What you are asked to do → Search the records below for the string "uRow" and copy each line where it turns up.

════════════════

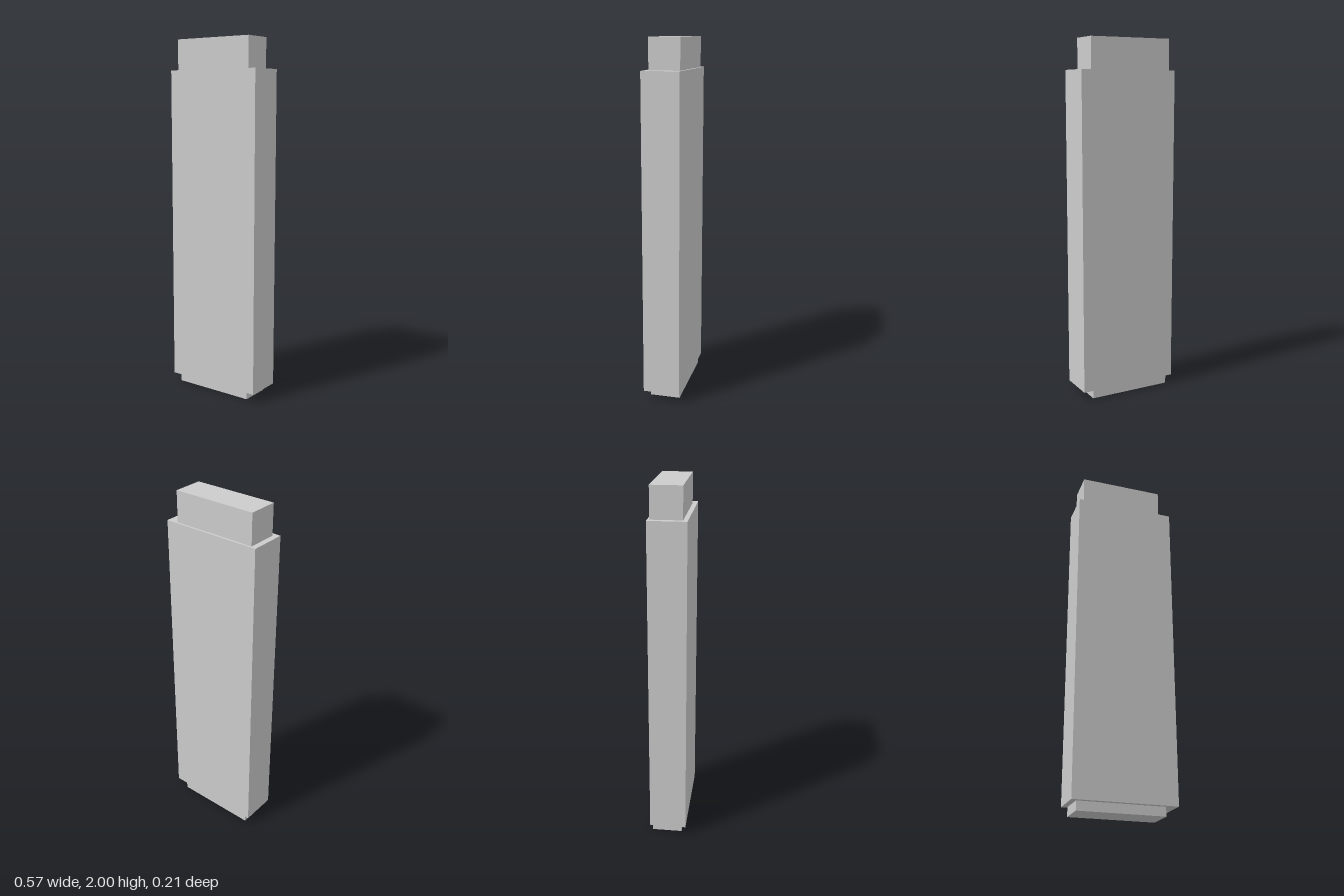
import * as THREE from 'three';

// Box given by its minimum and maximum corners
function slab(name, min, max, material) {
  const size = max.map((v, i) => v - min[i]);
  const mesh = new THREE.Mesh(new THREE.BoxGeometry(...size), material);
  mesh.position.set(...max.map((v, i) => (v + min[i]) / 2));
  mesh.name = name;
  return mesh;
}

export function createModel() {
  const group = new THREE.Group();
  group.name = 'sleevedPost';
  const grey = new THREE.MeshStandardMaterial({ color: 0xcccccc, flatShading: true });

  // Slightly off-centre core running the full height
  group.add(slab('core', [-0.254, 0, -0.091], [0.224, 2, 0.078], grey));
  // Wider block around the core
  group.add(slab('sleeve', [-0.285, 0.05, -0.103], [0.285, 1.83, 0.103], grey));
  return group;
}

════════════════

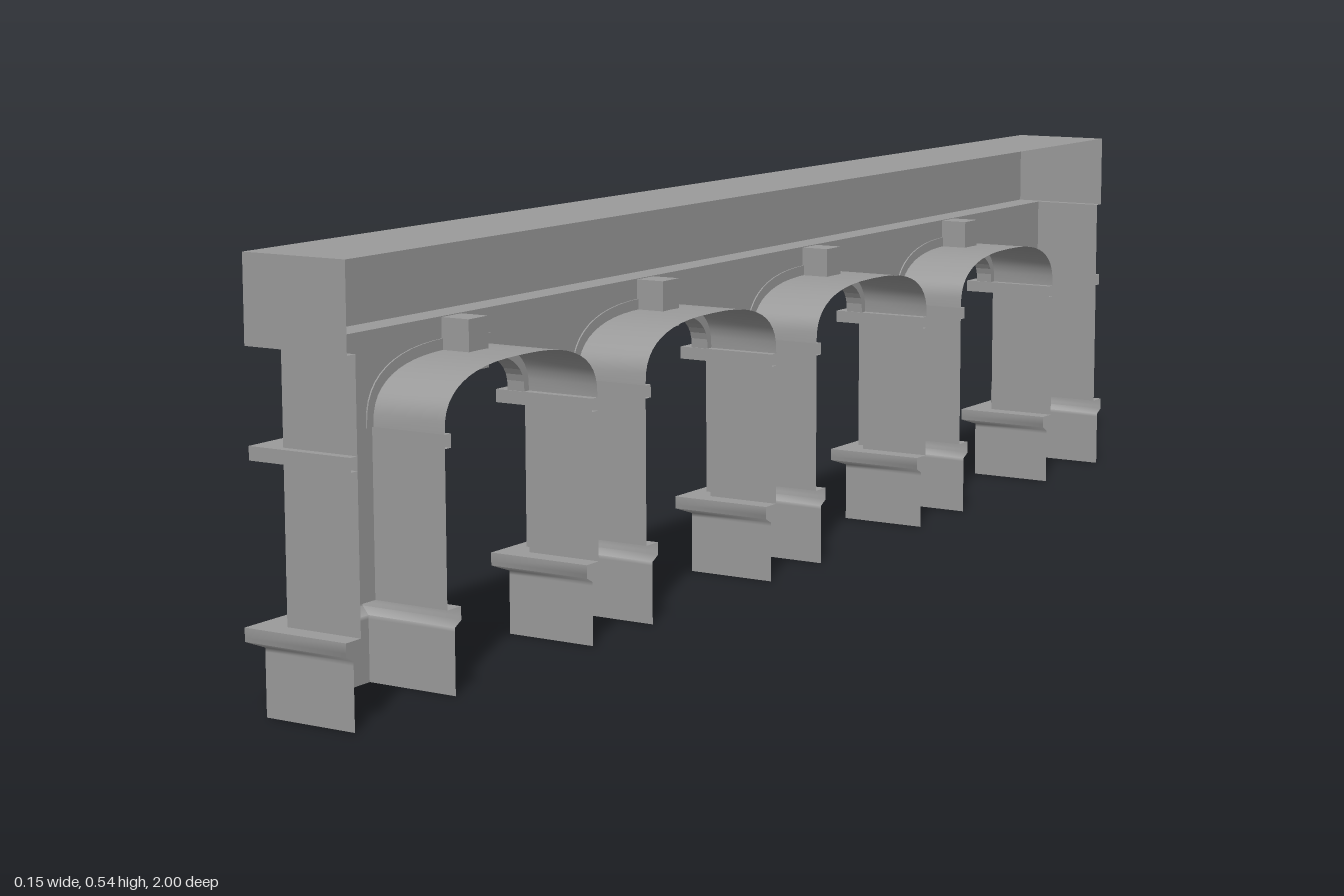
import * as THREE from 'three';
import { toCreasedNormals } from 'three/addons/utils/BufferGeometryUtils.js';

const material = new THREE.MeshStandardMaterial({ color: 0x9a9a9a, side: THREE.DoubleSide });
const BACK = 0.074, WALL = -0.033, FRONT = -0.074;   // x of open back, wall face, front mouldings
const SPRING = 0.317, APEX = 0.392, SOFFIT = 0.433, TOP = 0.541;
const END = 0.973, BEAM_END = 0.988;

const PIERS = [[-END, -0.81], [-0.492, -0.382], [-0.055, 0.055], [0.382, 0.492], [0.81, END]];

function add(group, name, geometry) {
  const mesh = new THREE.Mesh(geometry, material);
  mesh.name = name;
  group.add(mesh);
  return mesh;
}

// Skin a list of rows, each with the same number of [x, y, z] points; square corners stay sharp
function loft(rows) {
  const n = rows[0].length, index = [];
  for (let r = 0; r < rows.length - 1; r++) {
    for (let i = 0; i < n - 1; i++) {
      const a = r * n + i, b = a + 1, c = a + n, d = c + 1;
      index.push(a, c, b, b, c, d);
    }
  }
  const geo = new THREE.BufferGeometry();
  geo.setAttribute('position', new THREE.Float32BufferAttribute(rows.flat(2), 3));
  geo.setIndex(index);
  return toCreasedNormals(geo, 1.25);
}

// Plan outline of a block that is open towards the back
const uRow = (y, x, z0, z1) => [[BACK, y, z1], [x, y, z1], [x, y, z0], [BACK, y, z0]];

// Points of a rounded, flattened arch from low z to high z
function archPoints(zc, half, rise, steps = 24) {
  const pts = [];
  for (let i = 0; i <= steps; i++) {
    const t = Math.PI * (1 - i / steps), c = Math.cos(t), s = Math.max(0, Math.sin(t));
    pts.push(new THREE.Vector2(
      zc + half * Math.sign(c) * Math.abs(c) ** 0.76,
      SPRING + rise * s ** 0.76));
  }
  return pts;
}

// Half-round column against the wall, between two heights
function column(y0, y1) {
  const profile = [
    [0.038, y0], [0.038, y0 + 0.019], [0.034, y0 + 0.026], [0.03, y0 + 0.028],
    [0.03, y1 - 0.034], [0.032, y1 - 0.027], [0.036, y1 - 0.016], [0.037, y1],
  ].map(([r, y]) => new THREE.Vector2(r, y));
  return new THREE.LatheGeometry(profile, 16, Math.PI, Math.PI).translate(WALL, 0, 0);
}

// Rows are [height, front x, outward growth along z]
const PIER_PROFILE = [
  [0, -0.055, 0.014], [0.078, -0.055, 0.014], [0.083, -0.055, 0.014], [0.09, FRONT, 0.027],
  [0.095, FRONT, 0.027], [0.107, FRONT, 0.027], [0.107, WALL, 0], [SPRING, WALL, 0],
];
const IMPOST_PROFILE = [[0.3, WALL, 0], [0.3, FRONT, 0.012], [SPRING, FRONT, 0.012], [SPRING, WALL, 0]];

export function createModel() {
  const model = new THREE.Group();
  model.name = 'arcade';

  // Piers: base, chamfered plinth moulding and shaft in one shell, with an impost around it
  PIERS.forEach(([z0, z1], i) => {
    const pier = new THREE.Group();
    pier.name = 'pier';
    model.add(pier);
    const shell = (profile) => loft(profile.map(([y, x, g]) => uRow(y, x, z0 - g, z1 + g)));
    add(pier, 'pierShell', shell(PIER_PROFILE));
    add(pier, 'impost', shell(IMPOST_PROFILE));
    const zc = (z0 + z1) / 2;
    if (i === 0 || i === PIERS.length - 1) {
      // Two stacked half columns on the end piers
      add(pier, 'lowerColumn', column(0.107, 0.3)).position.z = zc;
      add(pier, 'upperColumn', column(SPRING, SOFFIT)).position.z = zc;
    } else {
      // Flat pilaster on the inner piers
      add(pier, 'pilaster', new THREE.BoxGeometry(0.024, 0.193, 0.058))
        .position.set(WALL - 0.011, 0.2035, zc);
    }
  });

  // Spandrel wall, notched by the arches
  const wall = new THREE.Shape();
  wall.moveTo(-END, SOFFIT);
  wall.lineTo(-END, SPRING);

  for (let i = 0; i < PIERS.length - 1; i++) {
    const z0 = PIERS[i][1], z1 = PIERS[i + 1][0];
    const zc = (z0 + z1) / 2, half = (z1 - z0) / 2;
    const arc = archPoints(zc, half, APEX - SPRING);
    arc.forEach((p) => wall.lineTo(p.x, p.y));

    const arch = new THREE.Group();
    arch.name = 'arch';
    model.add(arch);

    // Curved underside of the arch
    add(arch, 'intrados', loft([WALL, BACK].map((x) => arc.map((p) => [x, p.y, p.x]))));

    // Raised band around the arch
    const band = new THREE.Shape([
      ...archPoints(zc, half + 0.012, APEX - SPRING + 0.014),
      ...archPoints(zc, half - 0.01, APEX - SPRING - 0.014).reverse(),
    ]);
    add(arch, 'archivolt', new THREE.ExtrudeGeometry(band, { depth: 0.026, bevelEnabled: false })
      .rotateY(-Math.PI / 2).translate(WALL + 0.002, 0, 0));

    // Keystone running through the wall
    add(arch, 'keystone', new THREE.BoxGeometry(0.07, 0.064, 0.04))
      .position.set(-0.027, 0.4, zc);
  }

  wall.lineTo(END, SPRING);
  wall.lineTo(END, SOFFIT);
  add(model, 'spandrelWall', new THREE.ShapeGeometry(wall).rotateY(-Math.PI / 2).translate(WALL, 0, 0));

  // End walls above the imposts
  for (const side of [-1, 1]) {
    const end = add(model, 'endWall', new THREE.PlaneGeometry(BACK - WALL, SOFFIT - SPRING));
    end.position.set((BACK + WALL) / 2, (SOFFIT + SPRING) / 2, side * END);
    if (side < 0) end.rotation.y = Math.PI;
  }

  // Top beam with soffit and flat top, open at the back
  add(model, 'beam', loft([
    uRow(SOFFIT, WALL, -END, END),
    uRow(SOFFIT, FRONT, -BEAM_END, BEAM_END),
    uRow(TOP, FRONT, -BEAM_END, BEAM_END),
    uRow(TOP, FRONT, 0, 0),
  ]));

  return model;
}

════════════════

Exercise response →
const uRow = (y, x, z0, z1) => [[BACK, y, z1], [x, y, z1], [x, y, z0], [BACK, y, z0]];
    const shell = (profile) => loft(profile.map(([y, x, g]) => uRow(y, x, z0 - g, z1 + g)));
    uRow(SOFFIT, WALL, -END, END),
    uRow(SOFFIT, FRONT, -BEAM_END, BEAM_END),
    uRow(TOP, FRONT, -BEAM_END, BEAM_END),
    uRow(TOP, FRONT, 0, 0),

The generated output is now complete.